Tdspos.jpg
Original film poster
Directed by Ted V. Mikels
Produced by Ted V. Mikels
Paul Burkett
Screenplay by Jack Richesin
Pam Eddy
Ted V. Mikels
Starring Michael Ansara
Francine York
Anthony Eisley
John Carter
Tura Satana
Music by Nicholas Carras
Cinematography Anthony Salinas
Edited by Ted V. Mikels
Distributed by Feature-Faire Productions
Release date(s)
  • September 19, 1973 (1973-09-19)
Running time 101 minutes
Country United States
Language English

The Doll Squad is a 1973 low-budget action film Z movie by Feature-Faire that was later re-released under the title Seduce and Destroy.[1] Directed, edited, co-written and co-produced by Ted V. Mikels, it features Francine York, Michael Ansara, John Carter, Anthony Eisley, Leigh Christian and Tura Satana.[2][3] Mikels claimed he filmed it for a total cost of $256,000.

Plot[edit]

CIA operative Connolly (Eisley) assigns Sabrina (York), the leader of a group of five shapely female operatives individually selected by a computer. Code named the Doll Squad, they thwart the efforts of a mad man who formerly worked alongside Sabrina as a fellow CIA agent who has become an entrepreneur to overthrow world governments. His plan is to release rats infected with bubonic plague.[4]

Cast[edit]

Production[edit]

Time Inc. contributor Ed White notes that the visuals for the action sequences near the end of the film are unusually dark. This part of the film was shot in a single night. The multiple machine guns used by the actresses in this sequence was really a single weapon that was on temporarily loan to the director.[5]

Reception[edit]

DVD reviewer and Rolling Stone contributor Doug Pratt called it "an enjoyable action romp". He adds, "the girls kick some serious butt and they look terrific in their hot black jumpsuits. Who can resist?"[6] Film critic Michael Adams said the film is "so slow in parts I think it should be called The Dull Squad", but "it picks up at the end". He rated it a solid 37/100.[7] Nonetheless, it has become something of a cult film for fans of actress Francine York.[8]

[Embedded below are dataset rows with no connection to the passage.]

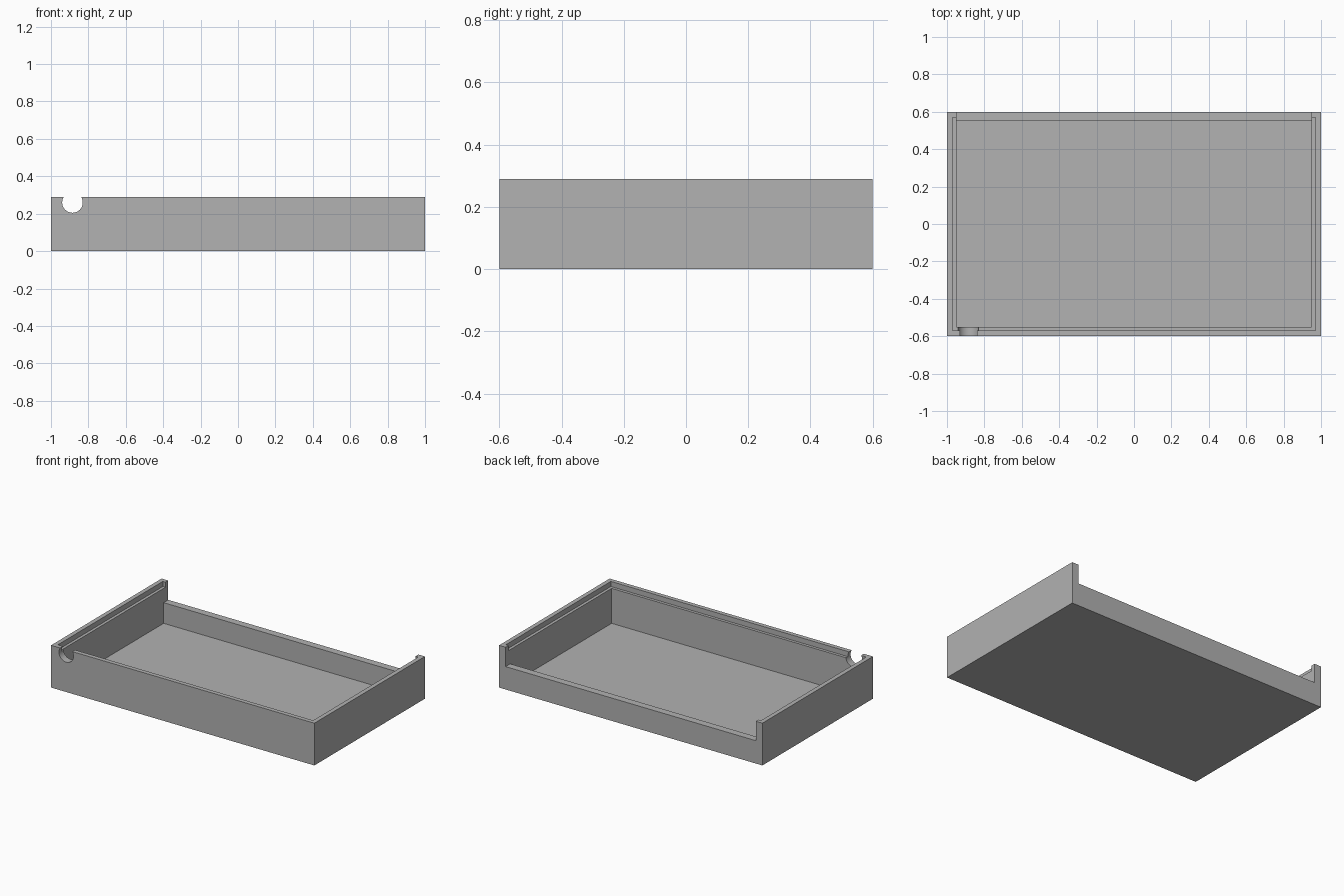
import bpy
import math

default = bpy.data.objects.get("Cube")
if default:
    bpy.data.objects.remove(default, do_unlink=True)

# Single flat colour
grey = bpy.data.materials.new("plain_grey")
grey.use_nodes = True
colour = (0.445, 0.445, 0.445, 1)
grey.diffuse_color = colour
grey.node_tree.nodes["Principled BSDF"].inputs["Base Color"].default_value = colour


def box(name, low, high):
    """Box spanning two opposite corners."""
    bpy.ops.mesh.primitive_cube_add(size=1)
    obj = bpy.context.object
    obj.name = name
    obj.location = [(a + b) / 2 for a, b in zip(low, high)]
    obj.scale = [b - a for a, b in zip(low, high)]
    bpy.ops.object.transform_apply(location=True, rotation=True, scale=True)
    obj.data.materials.append(grey)
    return obj


def cut(body, cutter):
    """Subtract the cutter from the body, then discard it."""
    cutter.hide_render = True
    mod = body.modifiers.new(cutter.name, "BOOLEAN")
    mod.operation = "DIFFERENCE"
    mod.solver = "EXACT"
    mod.object = cutter
    bpy.context.view_layer.objects.active = body
    bpy.ops.object.modifier_apply(modifier=mod.name)
    bpy.data.objects.remove(cutter, do_unlink=True)


# Outer block
tray = box("tray", (-1, -0.6, 0), (1, 0.6, 0.29))

# Main cavity, lid rebate around the rim, and lowered back wall
cut(tray, box("cavity", (-0.95, -0.55, 0.015), (0.95, 0.55, 0.5)))
cut(tray, box("lid_rebate", (-0.97, -0.57, 0.255), (0.97, 0.57, 0.5)))
cut(tray, box("back_opening", (-0.95, 0.5, 0.157), (0.95, 0.8, 0.5)))

# Round cable notch through the front wall
bpy.ops.mesh.primitive_cylinder_add(
    vertices=48, radius=0.055, depth=0.2,
    location=(-0.885, -0.6, 0.26), rotation=(math.pi / 2, 0, 0))
notch = bpy.context.object
notch.name = "cable_notch"
notch.data.materials.append(grey)
cut(tray, notch)

# Smooth only the notch curve
bpy.ops.object.select_all(action="DESELECT")
tray.select_set(True)
bpy.context.view_layer.objects.active = tray
bpy.ops.object.shade_smooth_by_angle(angle=math.radians(30))
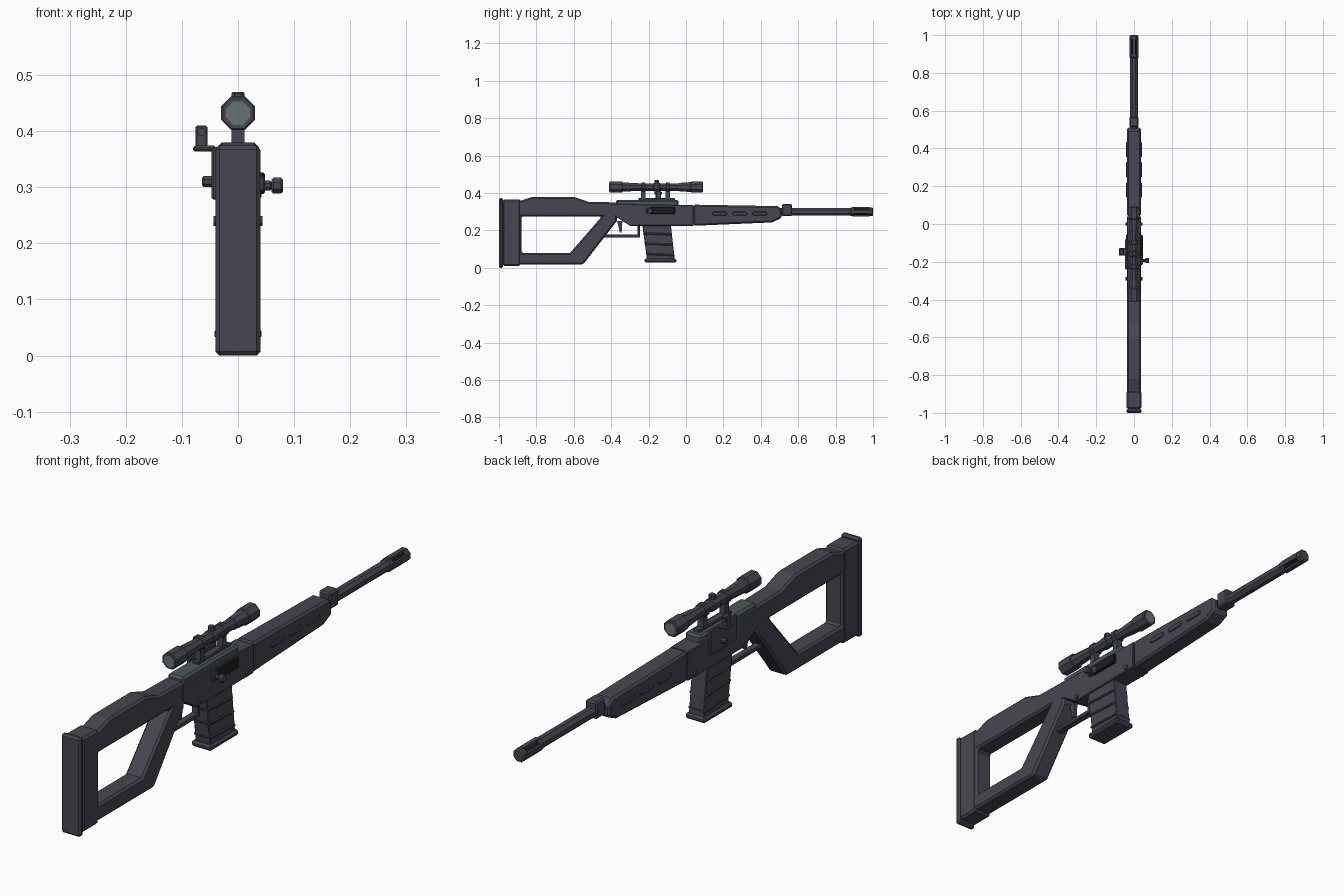
import bpy, bmesh, math
from mathutils import Matrix, Vector

if "Cube" in bpy.data.objects:
    bpy.data.objects.remove(bpy.data.objects["Cube"])


def material(name, red, green, blue):
    mat = bpy.data.materials.new(name)
    mat.use_nodes = True
    colour = (red, green, blue, 1)
    mat.diffuse_color = colour
    shader = next(n for n in mat.node_tree.nodes if n.type == 'BSDF_PRINCIPLED')
    shader.inputs["Base Color"].default_value = colour
    return mat


GREY = material("dark grey", red=.062, green=.062, blue=.085)
COVER = material("cover grey", red=.075, green=.095, blue=.1)
BLACK = material("black", red=.012, green=.012, blue=.015)
GLASS = material("lens glass", red=.13, green=.17, blue=.18)

# Shared measures: half widths, chamfers and the two long axes
BODY, SLIM, THIN = .037, .014, .007
CHAMFER, FINE = .008, .003
BARREL_Z, SCOPE_Z = .3, .432


def finish(name, bm, mat, bevel):
    bmesh.ops.recalc_face_normals(bm, faces=bm.faces)
    mesh = bpy.data.meshes.new(name)
    bm.to_mesh(mesh)
    bm.free()
    mesh.materials.append(mat)
    part = bpy.data.objects.new(name, mesh)
    bpy.context.collection.objects.link(part)
    if bevel:
        add_bevel(part, bevel)
    return part


def add_bevel(part, width):
    chamfer = part.modifiers.new("chamfer", 'BEVEL')
    chamfer.width, chamfer.segments = width, 1
    chamfer.limit_method = 'ANGLE'
    chamfer.angle_limit = math.radians(50)


def prism(name, points, half=BODY, mat=GREY, bevel=CHAMFER, x=0):
    """Side profile of (y, z) points extruded across the width."""
    bm = bmesh.new()
    side = bm.faces.new([bm.verts.new((x - half, y, z)) for y, z in points])
    grown = bmesh.ops.extrude_face_region(bm, geom=[side])["geom"]
    moved = [v for v in grown if isinstance(v, bmesh.types.BMVert)]
    bmesh.ops.translate(bm, vec=(half + half, 0, 0), verts=moved)
    return finish(name, bm, mat, bevel)


def box(name, y, z, half=BODY, mat=GREY, bevel=FINE, x=0):
    """Block spanning the given y and z ranges."""
    (back, front), (low, high) = y, z
    corners = [(back, low), (front, low), (front, high), (back, high)]
    return prism(name, corners, half, mat, bevel, x)


def tube(name, span, radius, tip=None, axis='Y', x=0, y=0, z=BARREL_Z, mat=GREY, bevel=FINE):
    """Eight-sided rod or cone along an axis; radii are measured to the flats."""
    start, end = span
    turn = {'X': Matrix.Rotation(math.pi / 2, 4, 'Y'),
            'Y': Matrix.Rotation(-math.pi / 2, 4, 'X'),
            'Z': Matrix()}[axis]
    along = turn @ Vector((0, 0, (start + end) / 2))
    half_step = math.pi / 8
    place = Matrix.Translation(Vector((x, y, z)) + along) @ turn @ Matrix.Rotation(half_step, 4, 'Z')
    bm = bmesh.new()
    bmesh.ops.create_cone(bm, cap_ends=True, segments=8, depth=end - start, matrix=place,
                          radius1=radius / math.cos(half_step),
                          radius2=(tip or radius) / math.cos(half_step))
    return finish(name, bm, mat, bevel)


def around(centre, reach):
    return (centre - reach, centre + reach)


# Skeleton stock with its opening
stock = prism("stock", [(-.97, .018), (-.55, .018), (-.37, .25), (-.37, .35), (-.52, .353),
                        (-.6, .38), (-.82, .38), (-.88, .36), (-.97, .36)], bevel=None)
cutter = prism("stock_opening_cutter", [(-.88, .08), (-.62, .08), (-.45, .275), (-.88, .275)],
               half=BODY + BODY, bevel=None)
cutter.hide_render = True
cutter.hide_set(True)
opening = stock.modifiers.new("opening", 'BOOLEAN')
opening.operation, opening.solver = 'DIFFERENCE', 'EXACT'
opening.object = cutter
add_bevel(stock, CHAMFER)
box("butt_block", y=(-.98, -.885), z=(.01, .366), half=BODY + .002, bevel=CHAMFER)
box("butt_pad", y=(-1, -.978), z=(0, .374), half=BODY + .003, bevel=THIN)

# Receiver with its pins and top cover
prism("receiver", [(-.385, .28), (-.3, .225), (.04, .225), (.04, .335), (-.385, .342)],
      half=BODY + .001, bevel=FINE)
for end, y in {"rear": -.29, "front": 0}.items():
    tube(f"{end}_receiver_pin", span=around(0, BODY + THIN), radius=.009, axis='X', y=y, z=.24, bevel=None)
box("top_cover", y=(-.375, -.04), z=(.32, .363), half=BODY - FINE, mat=COVER, bevel=CHAMFER)

# Ejection port and charging handle
box("ejection_port", y=(-.19, -.06), z=(.288, .326), half=CHAMFER, mat=BLACK, x=BODY + FINE)
box("bolt_carrier", y=around(-.19, .025), z=around(.306, SLIM), half=CHAMFER, x=BODY + FINE)
tube("charging_handle", span=(BODY, .06), radius=.009, axis='X', y=-.193, z=.303)
tube("charging_knob", span=(.06, .08), radius=SLIM, axis='X', y=-.193, z=.303)

# Side plate carrying a shelf, lever block and knob
box("side_plate", y=(-.24, -.08), z=(.278, .372), half=THIN, x=-BODY - FINE)
box("side_plate_shelf", y=around(-.148, .02), z=(.364, .374), half=.02, x=-.06)
box("lever_block", y=around(-.148, SLIM), z=(.37, .41), half=.011, x=-.065)
tube("lever_screw", span=around(-.148, .02), radius=THIN, x=-.065, z=.398, bevel=None)
tube("side_plate_knob", span=(-.064, -BODY), radius=.01, axis='X', y=-.15, z=.31)

# Handguard with raised pill-shaped ribs
prism("handguard", [(.04, .225), (.46, .243), (.51, .266), (.51, .315), (.49, .33), (.04, .338)])
for i in range(3):
    middle = .18 + i * .107
    outline = []
    for sy, sz in ((-1, -1), (1, -1), (1, 1), (-1, 1)):
        flat = (middle + sy * .032, .29 + sz * .01)
        tip = (middle + sy * .04, .29 + sz * FINE)
        outline += [flat, tip] if sy == sz * -1 else [tip, flat]
    outline.sort(key=lambda p: math.atan2(p[1] - .29, p[0] - middle))
    prism(f"handguard_rib_{i + 1}", outline, half=BODY + .005, bevel=FINE)

# Barrel, front block and finned muzzle
tube("barrel", span=(.49, .9), radius=.02)
box("front_block", y=around(.54, .027), z=(.276, .341), half=.024, bevel=.006)
tube("muzzle_core", span=(.88, .98), radius=.018, mat=BLACK)
tube("muzzle_collar", span=(.88, .9), radius=.024)
tube("muzzle_ring", span=(.975, 1), radius=.024, bevel=.005)
for side, half, reach in (("upright", .009, .025), ("level", .025, .009)):
    box(f"{side}_muzzle_fins", y=(.89, .98), z=around(BARREL_Z, reach), half=half, bevel=None)

# Slanted magazine with ribs and base plate
prism("magazine", [(-.235, .24), (-.082, .24), (-.06, .04), (-.208, .04)], half=.032, bevel=FINE)
for i in range(3):
    rise = .03 + i * .055
    back, low = -.21 - rise * .135, .04 + rise
    front = back + .152
    prism(f"magazine_rib_{i + 1}", [(back, low), (front, low - THIN), (front, low + FINE), (back, low + .01)],
          half=BODY - .001, bevel=FINE)
box("magazine_base", y=(-.222, -.052), z=(.028, .05), half=BODY + .005, bevel=THIN)

# Trigger and guard
box("trigger_guard", y=(-.45, -.245), z=(.163, .179), half=SLIM)
box("trigger_guard_front", y=(-.258, -.245), z=(.17, .23), half=SLIM)
prism("trigger", [(-.368, .25), (-.34, .25), (-.344, .19), (-.354, .19)], half=THIN, bevel=None)


# Scope: tube, bells, lenses and turret on one axis
def scope_part(name, span, radius, **options):
    tube(name, span, radius, z=SCOPE_Z, **options)


scope_part("scope_tube", span=(-.4, .08), radius=.02)
scope_part("eyepiece", span=(-.41, -.34), radius=.03)
scope_part("eyepiece_taper", span=(-.34, -.25), radius=.025, tip=.02, bevel=None)
scope_part("front_taper", span=(-.04, .03), radius=.022, tip=.027, bevel=None)
scope_part("front_bell", span=(.025, .09), radius=.03)
for end, y in {"rear": -.41, "front": .09}.items():
    scope_part(f"{end}_lens", span=around(y, FINE / 2), radius=.021, mat=GLASS, bevel=None)
scope_part("turret_collar", span=around(-.157, .018), radius=.023)
scope_part("elevation_turret", span=(0, .038), radius=.012, axis='Z', y=-.157)

# Scope mount
box("scope_rail", y=(-.255, -.06), z=(.355, .373), half=SLIM)
for end, y in {"rear": -.228, "front": -.098}.items():
    scope_part(f"{end}_scope_ring", span=around(y, .01), radius=.025)
    box(f"{end}_scope_post", y=around(y, .012), z=(.36, .42), half=.012, bevel=None)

Influence[edit]

This film may have been the inspiration for the Charlie's Angels television series.[4] Aaron Spelling, who later produced the television series, was invited to the premiere of this movie,[9] and the lead member of the squad was named Sabrina, just as in Charlie's Angels.[8] Quentin Tarantino has cited the film as an influence on his Deadly Viper Assassination Squad in his film Kill Bill.[10]

References[edit]

  1. ^ Tucker, Ed (2004), "The Ted V. Mikels Interview", Crazed Fanboy Presents..., retrieved 2011-10-22 
  2. ^ "The Doll Squad (1973)". The New York Times. Beldin. Retrieved 2011-03-09. 
  3. ^ Staff (2004). The Scarecrow Movie Guide. Seattle: Sasquatch Books. p. 385. ISBN 1-57061-415-6. 
  4. ^ a b Lisanti, Tom; Paul, Louis (2002). Film fatales: women in espionage films and television, 1962-1973. McFarland. p. 316. ISBN 0-7864-1194-5. 
  5. ^ White, Ed (November 10, 2000), Astro Zombies and Corpse Grinders, Time Inc., retrieved 2011-08-23 
  6. ^ Pratt, Douglas (2004), Doug Pratt's DVD: Movies, Television, Music, Art, Adult, and More! 1, UNET 2 Corporation, pp. 350–351, ISBN 1-932916-00-8 
  7. ^ Adams, Michael (2010). Showgirls, Teen Wolves, and Astro Zombies: A Film Critic's Year-Long Quest to Find the Worst Movie Ever Made. HarperCollins. p. 236. ISBN 0-06-180629-3. 
  8. ^ a b Lisanti, Tom (2001). Fantasy femmes of sixties cinema: interviews with 20 actresses from biker, beach, and Elvis movies. McFarland. p. 103. ISBN 0-7864-0868-5. 
  9. ^ Paul, Louis (2007). Tales from the cult film trenches: interviews with 36 actors from horror, science fiction and exploitation cinema. McFarland. p. 203. ISBN 0-7864-2994-1. 
  10. ^ Machiyama, Tomohiro (August 28, 2003), "Quentin Tarantino reveals almost everything that inspired Kill Bill in... The Japattack Interview", Film (The Jap Attack), retrieved 2011-10-22 

External links[edit]